“Fake it ‘till you make it.”
Sounds like solid advice right? If you’re not confident, just pretend that you are and the confidence will follow. Not so fast! As a new grad, who has gone through the interview process many times, I've learned to do better. Knowing what you're doing is one thing but admitting when you don't know can be much more valuable. In fact, it tops my list on why you should NOT fake it 'til you make it.
1. Admit When You Don’t Know
I promise, it’s going to look a lot better if you’re upfront about what you don’t know than if you pretend you do know it. Honesty is more valuable than embellishment of your skills and knowledge base. This approach also helps employers help you because they can teach you, and help fill your skills gaps, at the beginning of your training with them.
During one of my interviews, the manager asked me how much knowledge I had about the field. As it was the first job remotely in my field that I was interviewing for, I told him I didn’t know much. He told me he knew that I was a new grad and that I had no work experience. It wasn’t necessarily a trick question, but he wanted to see how much I was willing to admit. And because I was upfront, even though I didn’t meet all the requirements as an applicant, he was ready to give me a chance.
2. Be Willing To Learn
“I don’t know, but I’m willing to learn” is such a powerful sentence. It shows that you’re taking the initiative to follow through and be proactive about your learning.
I lack experience and knowledge as a new grad, and chances are you will too—there’s no shame in that. However, when I was hired, my manager told me that he appreciated that I said that I was willing to learn when I didn’t know the answers to certain things he asked me. It let him know that I was ready to put in the work and not be passive about it.
3. Ask Questions
Don’t be afraid to ask questions! It shows that you want to take charge of your learning and know what you need to learn. As mentioned earlier, you’re not going to know everything about the field you’re in. Even when you gain more experience, you’re never going to know everything, so ask the questions. Then, take that step to make sure you know what you need to know about the job you’re doing.
I ask my manager and coworkers for clarification about what I need to be doing daily, if not multiple times a day. When new tasks come up that I’ve never done before, I make sure to ask how to do it. It reiterates that I want to know, and I’m not just going to sit around and wait for someone to ask if I know what I’m doing.
In my experience, “fake it ‘till you make it” hasn’t been a valuable piece of advice (however well-intentioned). It tells us that we’re not allowed 'not to know' and that we can’t ask questions or make mistakes. It forces us to paint the best picture of ourselves to employers and be inevitably disappointed in ourselves when we mess up or don't meet the mark.
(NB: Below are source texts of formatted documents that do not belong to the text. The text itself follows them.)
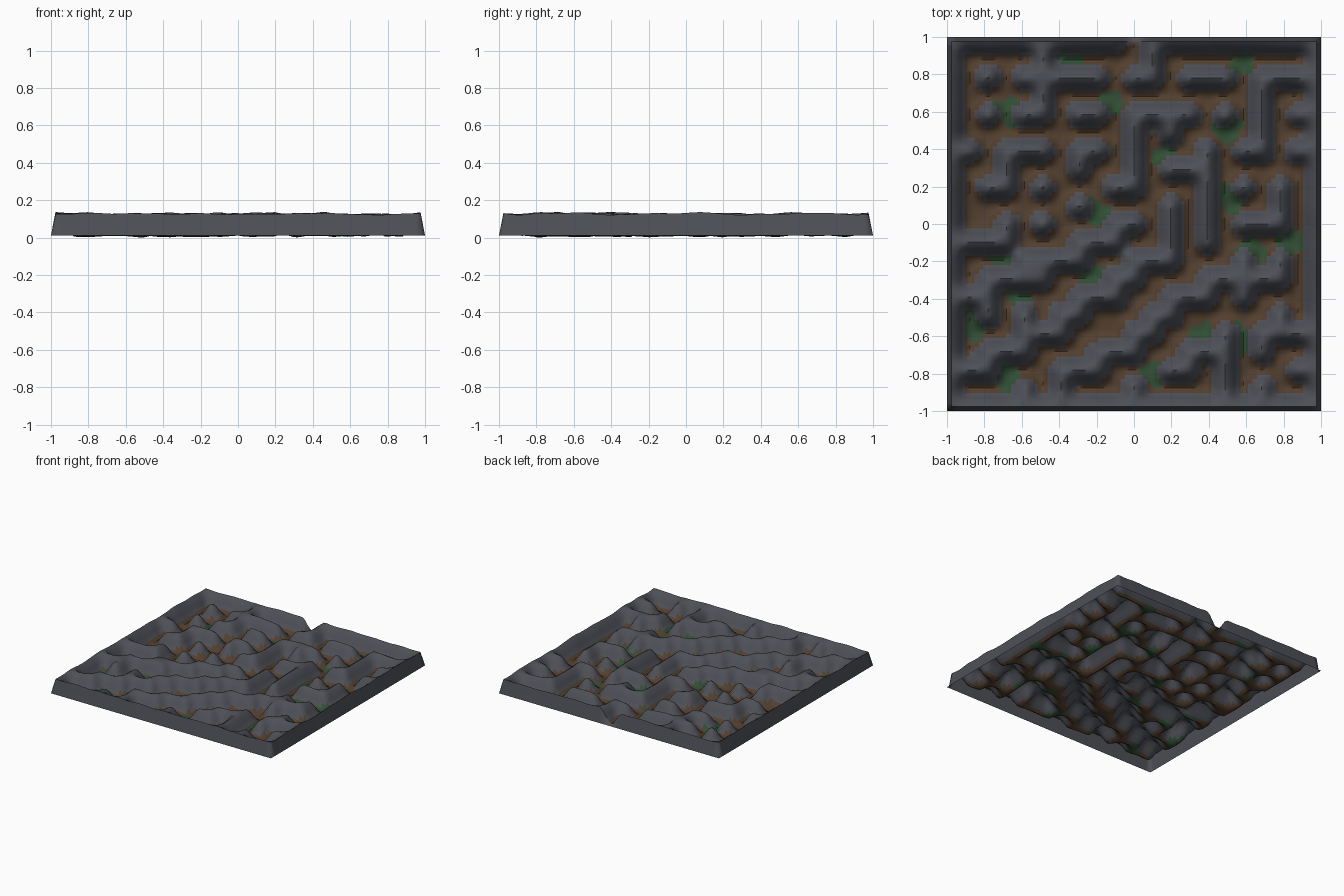
import bpy, bmesh
from math import hypot
from mathutils import noise, Vector

if "Cube" in bpy.data.objects:
    bpy.data.objects.remove(bpy.data.objects["Cube"])

R = 10                               # maze cells run from -R to R both ways
SUB = 4                              # grid steps per maze cell
SEGS = 2 * R * SUB + 2               # one extra step each side for the skirt
STEP = 2.0 / SEGS
WALL_H = 0.124
walls = set()


def wall(*pts):
    """Wall through straight runs between corner cells."""
    for (x0, y0), (x1, y1) in zip(pts, pts[1:]):
        for x in range(min(x0, x1), max(x0, x1) + 1):
            for y in range(min(y0, y1), max(y0, y1) + 1):
                walls.add((x, y))


def stairs(x, y, *runs):
    """Stepped wall going west, one cell south after each run."""
    for n, run in enumerate(runs):
        if n:
            wall((x, y), (x, y - 1))
            y -= 1
        wall((x, y), (x - run, y))
        x -= run


# Outer wall with the entrance gap in the back
wall((-R, -R), (R, -R), (R, R), (-R, R), (-R, -R))
walls.discard((0, R))

# Short spurs off the outer wall
for y in (6, 4, -8):
    wall((R, y), (R - 1, y))
for x in (-6, -4, 0, 7):
    wall((x, -R), (x, 1 - R))
wall((-R, 4), (1 - R, 4))

# Free-standing pillars
walls |= {(-8, 8), (-8, 6), (-5, 2), (-5, 0), (-3, 1), (5, 6), (6, 2), (-6, -2)}

# Back half walls
wall((-5, R), (-5, 6), (-6, 6))
wall((-6, 8), (-2, 8))
wall((-3, 6), (-2, 6))
wall((1, R), (1, 8), (0, 8))
wall((3, 8), (5, 8))
wall((R, 8), (7, 8), (7, 4), (6, 4))
wall((3, 6), (0, 6), (0, 2), (-1, 2))
wall((2, 6), (2, 5))
wall((-5, 4), (-7, 4), (-7, 2), (-8, 2))
wall((-2, 4), (-3, 4), (-3, 3))
wall((2, 3), (4, 3))
wall((4, 4), (4, -1))
wall((8, 2), (8, 0), (6, 0))

# Diagonal stepped walls and their ends
stairs(0, 0, 1, 2, 2, 3)
stairs(2, -2, 2, 1, 2, 1, 2, 2, 1)
stairs(8, -3, 4, 2, 1, 1, 2, 2)
wall((-7, 0), (-7, -1), (-R, -1))
wall((-R, -4), (-8, -4))
wall((-8, -3), (-8, -5))
wall((2, 1), (2, -2))
wall((8, -2), (8, -3))
wall((6, -2), (6, -4))
wall((-6, -5), (-6, -6))

# Front right walls
wall((-4, -8), (-4, -9))
wall((5, -6), (5, -9))
wall((5, -7), (3, -7), (3, -8), (2, -8))
wall((R, -6), (7, -6), (7, -7))
wall((8, -5), (8, -6))


def cover(k):
    """Cells that a grid line touches, with their share."""
    c, f = divmod(k - 1 + SUB // 2, SUB)
    c -= R
    return ((c - 1, 0.5), (c, 0.5)) if f == 0 else ((c, 1.0),)


def is_wall(x, y):
    return (max(-R, min(R, x)), max(-R, min(R, y))) in walls


def blur_rows(f):
    return [[0.25 * r[max(i - 1, 0)] + 0.5 * r[i] + 0.25 * r[min(i + 1, SEGS)]
             for i in range(SEGS + 1)] for r in f]


# Wall height field with softened sides (rows are swapped after each blur)
field = [[sum(a * b * is_wall(x, y) for x, a in cover(i) for y, b in cover(j))
          for i in range(SEGS + 1)] for j in range(SEGS + 1)]
for _ in range(4):
    field = [list(col) for col in zip(*blur_rows(field))]

# Terrain sheet: raised walls, rough floor and a sloping skirt at the border
bm = bmesh.new()
bmesh.ops.create_grid(bm, x_segments=SEGS, y_segments=SEGS, size=1.0)
for v in bm.verts:
    i, j = round((v.co.x + 1) / STEP), round((v.co.y + 1) / STEP)
    if i in (0, SEGS) or j in (0, SEGS):
        v.co.z = 0.014
        continue
    rough = 0.014 * noise.noise(Vector((v.co.x * 5.5, v.co.y * 5.5, 0.3)))
    v.co.z = max(0.0, 0.009 + rough) + field[j][i] * WALL_H

# Moss patches on the floor
MOSS = [(-.12, .65), (.58, .85), (.5, .5), (.18, .35), (-.2, .06), (.51, .14),
        (.84, -.1), (-.7, -.15), (-.22, -.28), (-.6, -.4), (-.86, -.56), (.36, -.6),
        (.12, -.8), (-.68, -.83), (.62, -.15), (-.68, .6), (-.35, .87), (.56, -.62)]
for f in bm.faces:
    c = f.calc_center_median()
    if max(abs(c.x), abs(c.y)) > 1 - STEP or c.z > 0.04:
        f.material_index = 0
    else:
        reach = 0.075 + 0.04 * noise.noise(Vector((c.x * 12, c.y * 12, 2)))
        mossy = any(hypot(c.x - x, c.y - y) < reach for x, y in MOSS)
        f.material_index = 2 if mossy else 1

mesh = bpy.data.meshes.new("maze_terrain")
bm.to_mesh(mesh)
bm.free()
for name, rgb in (("wall_stone", (0.075, 0.08, 0.095)),
                  ("floor_earth", (0.085, 0.05, 0.028)),
                  ("floor_moss", (0.03, 0.075, 0.035))):
    m = bpy.data.materials.new(name)
    m.diffuse_color = (*rgb, 1.0)
    m.use_nodes = True
    m.node_tree.nodes["Principled BSDF"].inputs["Base Color"].default_value = m.diffuse_color
    mesh.materials.append(m)

# Settle the sheet on the ground
low = min(v.co.z for v in mesh.vertices)
for v in mesh.vertices:
    v.co.z -= low

maze = bpy.data.objects.new("maze_terrain", mesh)
bpy.context.collection.objects.link(maze)
bpy.context.view_layer.objects.active = maze
maze.select_set(True)
bpy.ops.object.shade_smooth_by_angle(angle=0.9)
Instead of 'faking it 'till you make it' why not do better? Try bringing your whole, true self to work and be open to learning - especially from peers or mentors. You may be surprised what you can do…